About the Project
Schools’ Folklore Scheme (1937-38)
In 1937 the Irish Folklore Commission, in collaboration with the Department of Education and the Irish National Teachers’ Organisation, initiated a revolutionary scheme in which schoolchildren were encouraged to collect and document folklore and local history.
Over a period of eighteen months some 100,000 children in 5,000 primary schools in the twenty-six counties of the Irish Free State were encouraged to collect folklore material in their home districts. The topics about which the children were instructed to research and write included local history and monuments, folktales and legends, riddles and proverbs, songs, customs and beliefs, games and pastimes, traditional work practices and crafts, etc. The children collected this material mainly from their parents and grandparents and other older members of the local community or school district. Now known as the Schools’ Manuscript Collection, the scheme resulted in more than half a million manuscript pages of valuable material.
Sean Ó Súilleabháin Archivist to the Irish Folklore Commission sums up the worth of the Schools’ Scheme
“The Schools’ Scheme was beneficial in many ways: it covered all areas in the Republic, which the full-time or part-time collectors could never hope to do, it brought the parents and neighbour clsoe to the school-work; it gave the children an interest in their own districts and the lore to be found in them; and it provided future research-workers with a large body of lore (varying, naturally, in quality) which could not have amassed in any other way.”
No national study has been undertaken since. The idea for the digital recollections project was borne from the 1937 National Schools Folklore Study. The project assumed a more modern feel and instead of a pencil, students would be allocated digital recording devices to conduct the interview process, and on completion of this process, the narratives would be uploaded on to a website. The objectives of this project were twofold. Firstly, both the young and old participating in the project will learn how to use digital recording devices and also the social aspect of the interview process, secondly it educated national school children about the cultures and traditions which reside in their communities, thereby preserving them for future generations.

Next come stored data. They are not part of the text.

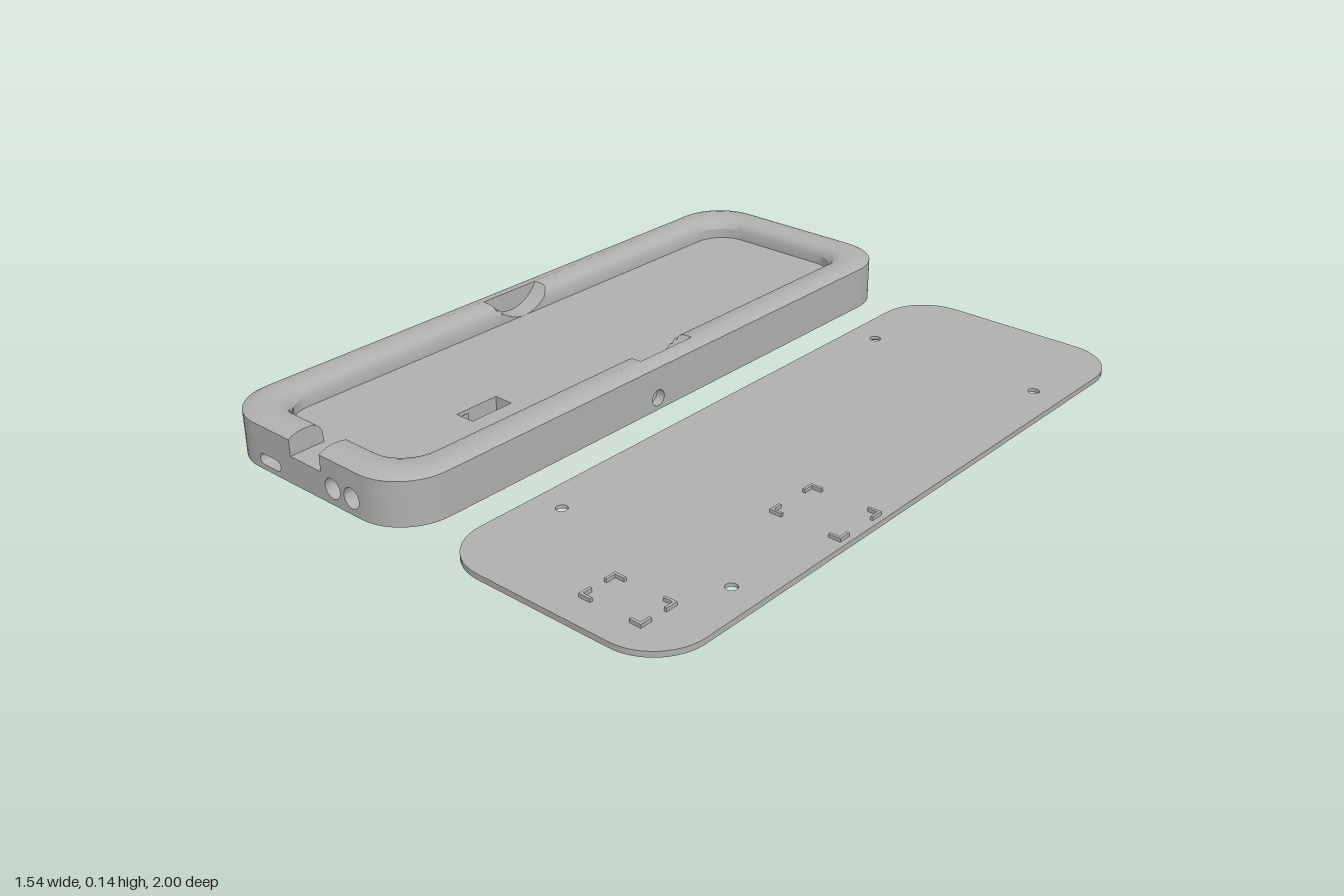
import * as THREE from 'three';
import { toCreasedNormals } from 'three/addons/utils/BufferGeometryUtils.js';

const HALF_W = 0.3575, HALF_L = 1, CORNER = 0.15, FLOOR = 0.08, CEILING = 0.068, RIM = 0.105;
const grey = new THREE.MeshStandardMaterial({ color: 0xb0b0b0, side: THREE.DoubleSide });
grey.name = 'plastic grey';

const vec = (x, z) => new THREE.Vector2(x, -z); // plan coordinates: shape y is -z

function add(parent, name, geometry) {
  const mesh = new THREE.Mesh(geometry, grey);
  mesh.name = name;
  parent.add(mesh);
  return mesh;
}

// Rounded rectangle inset by t, counter-clockwise from above, with samples where cuts need them
function outline(t) {
  const a = HALF_W - t, b = HALF_L - t, r = CORNER - 0.5 * t;
  const sx = a - r, sz = b - r, pts = [];
  const scoop = [];
  for (let i = -9; i <= 9; i++) scoop.push((i / 9) * 0.105);
  const notch = [-0.0627, -0.0625, 0.0575, 0.0577];
  const corner = (cx, cy, start) => {
    for (let i = 0; i <= 12; i++) {
      const q = start + (i / 12) * Math.PI / 2;
      pts.push(new THREE.Vector2(cx + r * Math.cos(q), cy + r * Math.sin(q)));
    }
  };
  scoop.forEach(y => pts.push(new THREE.Vector2(a, y)));
  corner(sx, sz, 0);
  corner(-sx, sz, Math.PI / 2);
  [...scoop].reverse().forEach(y => pts.push(new THREE.Vector2(-a, y)));
  corner(-sx, -sz, Math.PI);
  notch.forEach(x => pts.push(new THREE.Vector2(x, -b)));
  corner(sx, -sz, -Math.PI / 2);
  return pts;
}

// Quads between successive closed rings of [x, y, z]
function skin(rings, skip = () => false) {
  const n = rings[0].length, position = [];
  for (let i = 0; i < rings.length - 1; i++) {
    for (let j = 0; j < n; j++) {
      const k = (j + 1) % n;
      const a = rings[i][j], b = rings[i][k], c = rings[i + 1][k], d = rings[i + 1][j];
      if (!skip(a, b)) position.push(...a, ...b, ...c, ...a, ...c, ...d);
    }
  }
  const g = new THREE.BufferGeometry();
  g.setAttribute('position', new THREE.Float32BufferAttribute(position, 3));
  return toCreasedNormals(g, 0.5);
}

// Wall following a 2D outline, running along local z
const wall = (pts, z0, z1, skip) =>
  skin([z0, z1].map(z => pts.map(p => [p.x, p.y, z])), skip);

const lay = (g, y = 0) => g.rotateX(-Math.PI / 2).translate(0, y, 0);

function face(pts, holes = []) {
  const shape = new THREE.Shape(pts);
  shape.holes = holes.map(h => new THREE.Path(h));
  return new THREE.ShapeGeometry(shape);
}

const rect = (x0, x1, y0, y1) =>
  [[x0, y0], [x1, y0], [x1, y1], [x0, y1]].map(p => new THREE.Vector2(...p));

// Stadium outline; a circle when the half span is zero
function stadium(cx, cy, r, span = 0) {
  const pts = [];
  for (let i = 0; i < 24; i++) {
    const q = (i + 0.5) / 24 * Math.PI * 2;
    pts.push(new THREE.Vector2(cx + Math.sign(Math.cos(q)) * span + r * Math.cos(q), cy + r * Math.sin(q)));
  }
  return pts;
}

const fourHoles = (x, z, r) =>
  [[1, 1], [1, -1], [-1, 1], [-1, -1]].map(([i, j]) => stadium(i * x, j * z, r));

// Rim height after cutting the cable notch and the two finger scoops
function cutHeight(p, t, y) {
  const z = -p.y;
  if (z > 0.8 && p.x > -0.0626 && p.x < 0.0576) return Math.min(y, FLOOR);
  if (t > 0.045 && Math.abs(z) < 0.1051) return Math.min(y, FLOOR + 0.122 - Math.sqrt(0.122 ** 2 - z * z));
  return y;
}

function makeTray() {
  const tray = new THREE.Group();
  tray.name = 'tray';
  const outer = outline(0);

  // Raised rim with chamfered outside and rounded inside
  const profile = [[0, FLOOR], [0, 0.127], [0.01, 0.133], [0.03, 0.139], [0.045, 0.14], [0.0452, 0.14],
    [0.075, 0.139], [0.088, 0.134], [0.098, 0.124], [RIM, 0.11], [RIM, FLOOR]];
  add(tray, 'rim', skin(profile.map(([t, y]) =>
    outline(t).map(p => [p.x, cutHeight(p, t, y), -p.y]))));

  // Pocket floor with its window
  const windowHole = rect(0.08, 0.14, -0.57, -0.43);
  add(tray, 'pocketFloor', lay(face(outline(RIM), [windowHole]), FLOOR));
  add(tray, 'windowEdge', lay(wall(windowHole, CEILING, FLOOR)));

  // Lower side wall, left open where the drilled panels go
  const onPanel = (a, b) => (Math.abs(a[0] - HALF_W) < 1e-6 && Math.abs(b[0] - HALF_W) < 1e-6) ||
    (Math.abs(a[1] + HALF_L) < 1e-6 && Math.abs(b[1] + HALF_L) < 1e-6);
  add(tray, 'sideWall', lay(wall(outer, 0, FLOOR, onPanel)));

  // Front panel with a charging slot and two jack holes
  const half = HALF_W - CORNER;
  const slot = stadium(-0.1525, 0.031, 0.016, 0.0265);
  const jacks = [0.1, 0.1725].map(x => stadium(x, 0.047, 0.029));
  add(tray, 'frontPanel', face(rect(-half, half, 0, FLOOR), [slot, ...jacks])).position.z = HALF_L;
  add(tray, 'chargingSlot', wall(slot, 0.95, HALF_L));
  jacks.forEach(j => add(tray, 'jackHole', wall(j, 0.92, HALF_L)));

  // Left panel with one round hole
  const side = HALF_L - CORNER, button = stadium(-0.085, 0.036, 0.024);
  add(tray, 'leftPanel', face(rect(-side, side, 0, FLOOR), [button]).rotateY(Math.PI / 2).translate(HALF_W, 0, 0));
  add(tray, 'buttonHole', wall(button, 0.33, HALF_W).rotateY(Math.PI / 2));

  // Underside with pockets and wire channels
  const boardPocket = [[0.33, 0.05], [0.25, 0.05], [0.25, 0.17], [0.14, 0.17], [0.14, 0.36], [0.19, 0.36],
    [0.19, 0.79], [0.04, 0.79], [0.04, 0.92], [0.23, 0.92], [0.23, 0.79], [0.22, 0.79], [0.22, 0.36],
    [0.345, 0.36], [0.345, 0.17], [0.33, 0.17]].map(p => vec(...p));
  const chargePocket = [[0.14, 0.43], [0.08, 0.43], [0.08, 0.53], [-0.17, 0.84], [-0.2, 0.84], [-0.2, 0.95],
    [-0.1, 0.95], [-0.1, 0.84], [-0.13, 0.84], [0.12, 0.57], [0.14, 0.57]].map(p => vec(...p));
  const screws = fourHoles(0.27, 0.66, 0.012);
  add(tray, 'underside', lay(face(outer, [boardPocket, chargePocket, ...screws])));
  [boardPocket, chargePocket].forEach(p => {
    add(tray, 'pocketWall', lay(wall(p, 0, CEILING)));
  });
  add(tray, 'boardPocketCeiling', lay(face(boardPocket), CEILING));
  // The charge pocket ceiling stops short of the window
  add(tray, 'chargePocketCeiling', lay(face([...chargePocket.slice(2, 10), vec(0.08, 0.57)]), CEILING));
  screws.forEach(s => {
    add(tray, 'screwHole', lay(wall(s, 0, 0.05)));
    add(tray, 'screwHoleEnd', lay(face(s), 0.05));
  });
  return tray;
}

function makeCover() {
  const cover = new THREE.Group();
  cover.name = 'cover';
  const slab = (name, holes, y, height) => {
    const shape = new THREE.Shape(outline(0));
    shape.holes = holes.map(h => new THREE.Path(h));
    const g = new THREE.ExtrudeGeometry(shape, { depth: height, bevelEnabled: false });
    add(cover, name, toCreasedNormals(lay(g, y), 0.5));
  };
  // Lower layer carries the foot recesses and countersinks
  slab('coverBottom', [...fourHoles(0.27, 0.66, 0.026), ...fourHoles(0.24, 0.8, 0.045)], 0, 0.006);
  slab('coverTop', fourHoles(0.27, 0.66, 0.016), 0.006, 0.01);

  // L-shaped corner brackets that locate the two boards
  for (const [cx, cz, hx, hz] of [[0.235, 0.26, 0.107, 0.084], [0.132, 0.857, 0.095, 0.06]]) {
    for (const i of [-1, 1]) for (const j of [-1, 1]) {
      const x = cx + i * hx, z = cz + j * hz, arm = 0.036, thick = 0.008, h = 0.012;
      add(cover, 'bracketArm', new THREE.BoxGeometry(arm, h, thick))
        .position.set(x - i * arm / 2, 0.02, z - j * thick / 2);
      add(cover, 'bracketArm', new THREE.BoxGeometry(thick, h, arm))
        .position.set(x - i * thick / 2, 0.02, z - j * arm / 2);
    }
  }
  return cover;
}

export function createModel() {
  const model = new THREE.Group();
  model.name = 'trayAndCover';
  const tray = makeTray(), cover = makeCover();
  tray.position.x = -0.4125;
  cover.position.x = 0.4125;
  model.add(tray, cover);
  return model;
}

The study encompassed national schools in South Tipperary, given budget constraints the number of schools was confined to 12. The funding for the Digital Recollections Project was awarded by South Tipperary Development Company through the Rural Development Programme. Hundreds of hours of recordings were submitted by the 12 national schools and this website showcases the wonderful work by these national school children and their teachers and hopefully will preserve the culture and traditions of their native communities.